Which lines in the data below contain the word "columns"? Pull each of them out.

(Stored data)
------------------------------------
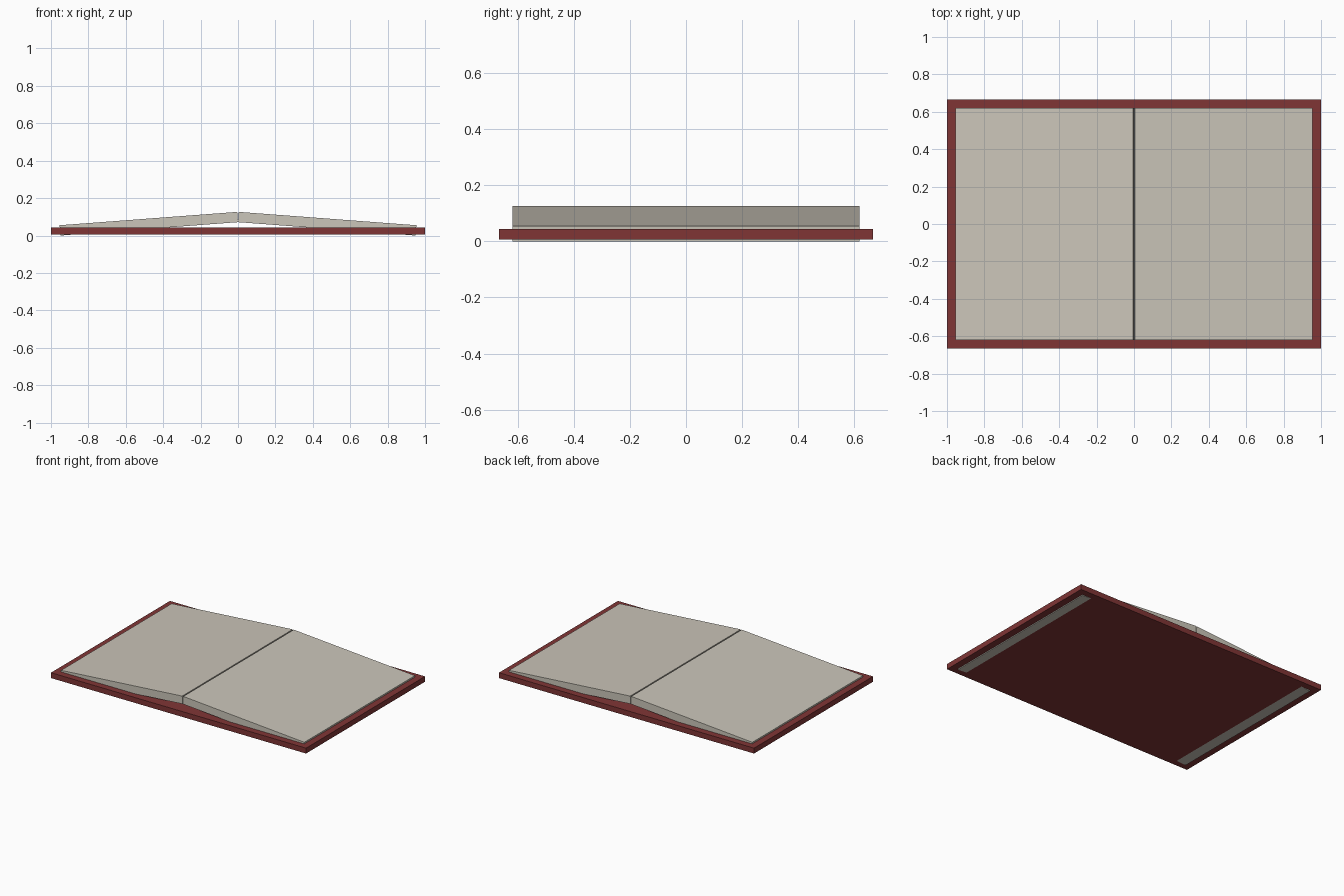
import bpy
import math

if "Cube" in bpy.data.objects:
    bpy.data.objects.remove(bpy.data.objects["Cube"])


def material(name, rgb):
    m = bpy.data.materials.new(name)
    m.diffuse_color = (*rgb, 1)
    m.use_nodes = True
    m.node_tree.nodes["Principled BSDF"].inputs["Base Color"].default_value = m.diffuse_color
    return m


cover_red = material("dark red cover", (0.216, 0.036, 0.036))
paper = material("cream paper", (0.60, 0.565, 0.491))


def box(name, size, loc, mat, tilt=0.0):
    bpy.ops.mesh.primitive_cube_add(size=1, location=loc, rotation=(0, tilt, 0))
    ob = bpy.context.object
    ob.name = name
    ob.scale = size
    ob.data.materials.append(mat)
    return ob


# Flat cover lying open
box("cover", (2.0, 1.332, 0.038), (0, 0, 0.0245), cover_red)

# Two page blocks sloping down from the centre fold to the outer edges
width, thick, tilt = 0.952, 0.055, 0.075
height = width * math.sin(tilt) + thick * math.cos(tilt)
reach = width * math.cos(tilt) + thick * math.sin(tilt)
for name, side in (("left_pages", -1), ("right_pages", 1)):
    box(name, (width, 1.238, thick),
        (side * (reach / 2 + 0.0002), 0, height / 2), paper, side * tilt)
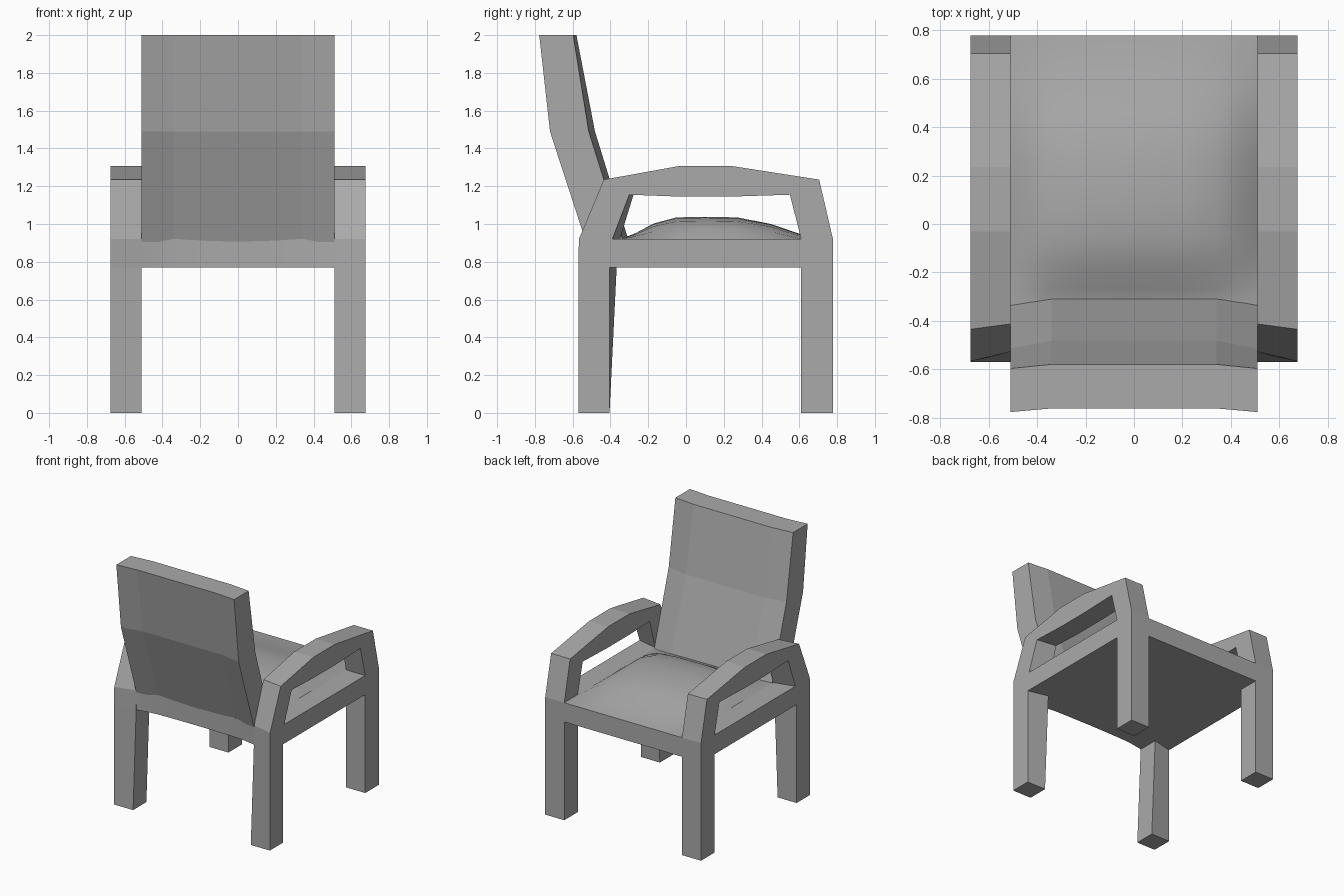
import bpy
import bmesh

if "Cube" in bpy.data.objects:
    bpy.data.objects.remove(bpy.data.objects["Cube"], do_unlink=True)

# One plain grey for the whole chair
GREY = (0.4, 0.4, 0.4, 1.0)
grey = bpy.data.materials.new("plain_grey")
grey.use_nodes = True
grey.diffuse_color = GREY
grey.node_tree.nodes["Principled BSDF"].inputs["Base Color"].default_value = GREY


def loft(name, rings, caps=True, smooth=False):
    """Skin a row of even-sized rings; end caps are strips of quads."""
    bm = bmesh.new()
    rows = [[bm.verts.new(p) for p in ring] for ring in rings]
    n = len(rows[0])
    for a, b in zip(rows, rows[1:]):
        for i in range(n):
            j = (i + 1) % n
            bm.faces.new((a[i], a[j], b[j], b[i]))
    if caps:
        for row in (rows[0], rows[-1]):
            for i in range(n // 2 - 1):
                bm.faces.new((row[i], row[i + 1], row[n - 2 - i], row[n - 1 - i]))
    bmesh.ops.recalc_face_normals(bm, faces=bm.faces)
    mesh = bpy.data.meshes.new(name)
    bm.to_mesh(mesh)
    bm.free()
    mesh.materials.append(grey)
    obj = bpy.data.objects.new(name, mesh)
    bpy.context.collection.objects.link(obj)
    if smooth:
        bpy.ops.object.select_all(action="DESELECT")
        obj.select_set(True)
        bpy.context.view_layer.objects.active = obj
        bpy.ops.object.shade_smooth_by_angle(angle=0.6)
    return obj


def mirror(obj):
    mod = obj.modifiers.new("mirror", "MIRROR")
    mod.use_axis[0] = True
    mod.use_mirror_merge = False


INNER, OUTER = 0.51, 0.675
RAIL_LOW, RAIL_TOP = 0.77, 0.92

# Leg and armrest frame: outer edge (y, z), inner edge (y, z), forward skew on the inboard side
frame = [
    ((-0.57, 0.0), (-0.405, 0.0), 0.0),
    ((-0.57, RAIL_LOW), (-0.405, RAIL_LOW), 0.038),
    ((-0.567, RAIL_TOP), (-0.39, RAIL_TOP), 0.04),
    ((-0.435, 1.235), (-0.30, 1.155), 0.022),
    ((-0.03, 1.308), (-0.03, 1.145), 0.0),
    ((0.235, 1.308), (0.235, 1.145), 0.0),
    ((0.705, 1.235), (0.55, 1.155), 0.0),
    ((0.778, RAIL_TOP), (0.61, RAIL_TOP), 0.0),
    ((0.778, RAIL_LOW), (0.61, RAIL_LOW), 0.0),
    ((0.778, 0.0), (0.61, 0.0), 0.0),
]
rings = [[(OUTER, o[0], o[1]), (OUTER, i[0], i[1]),
          (INNER, i[0] + s, i[1]), (INNER, o[0] + s, o[1])] for o, i, s in frame]
mirror(loft("legs_and_armrests", rings))

# Side rails closing the frame below the armrests
rings = []
for low, top, skew in ((-0.405, -0.39, 0.039), (0.61, 0.61, 0.0)):
    rings.append([(OUTER, low, RAIL_LOW), (INNER, low + skew, RAIL_LOW),
                  (INNER, top + skew, RAIL_TOP), (OUTER, top, RAIL_TOP)])
mirror(loft("side_rails", rings, caps=False))

# Domed seat: column x, dome strength and rear edge y
half = [(0.51, 0.0, -0.53), (0.43, 0.5, -0.515), (0.34, 0.82, -0.505),
        (0.2, 0.96, -0.502), (0.0, 1.0, -0.5)]
columns = [(-x, d, r) for x, d, r in half] + half[-2::-1]
rise = [(None, 0.0), (-0.35, 0.0), (-0.27, 0.03), (-0.17, 0.083), (-0.05, 0.115), (0.1, 0.118),
        (0.27, 0.115), (0.45, 0.08), (0.61, 0.025), (0.778, 0.0)]
rings = []
for y, h in rise:
    top = [(x, r if y is None else y, RAIL_TOP + h * d) for x, d, r in columns]
    rings.append(top + [(x, py, RAIL_LOW) for x, py, _ in reversed(top)])
loft("seat", rings, smooth=True)

# Backrest: z, rear side y, rear middle y, front side y, front middle y
levels = [
    (0.90, -0.528, -0.498, -0.33, -0.30),
    (1.49, -0.72, -0.69, -0.515, -0.482),
    (2.0, -0.777, -0.762, -0.597, -0.58),
]
rings = []
for z, rs, rm, fs, fm in levels:
    xs = (-INNER, -0.34, 0.34, INNER)
    rear = [(x, y, z) for x, y in zip(xs, (rs, rm, rm, rs))]
    front = [(x, y, z) for x, y in zip(xs, (fs, fm, fm, fs))]
    rings.append(rear + front[::-1])
loft("backrest", rings)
------------------------------------
### WRITTEN SOLUTION
columns = [(-x, d, r) for x, d, r in half] + half[-2::-1]
    top = [(x, r if y is None else y, RAIL_TOP + h * d) for x, d, r in columns]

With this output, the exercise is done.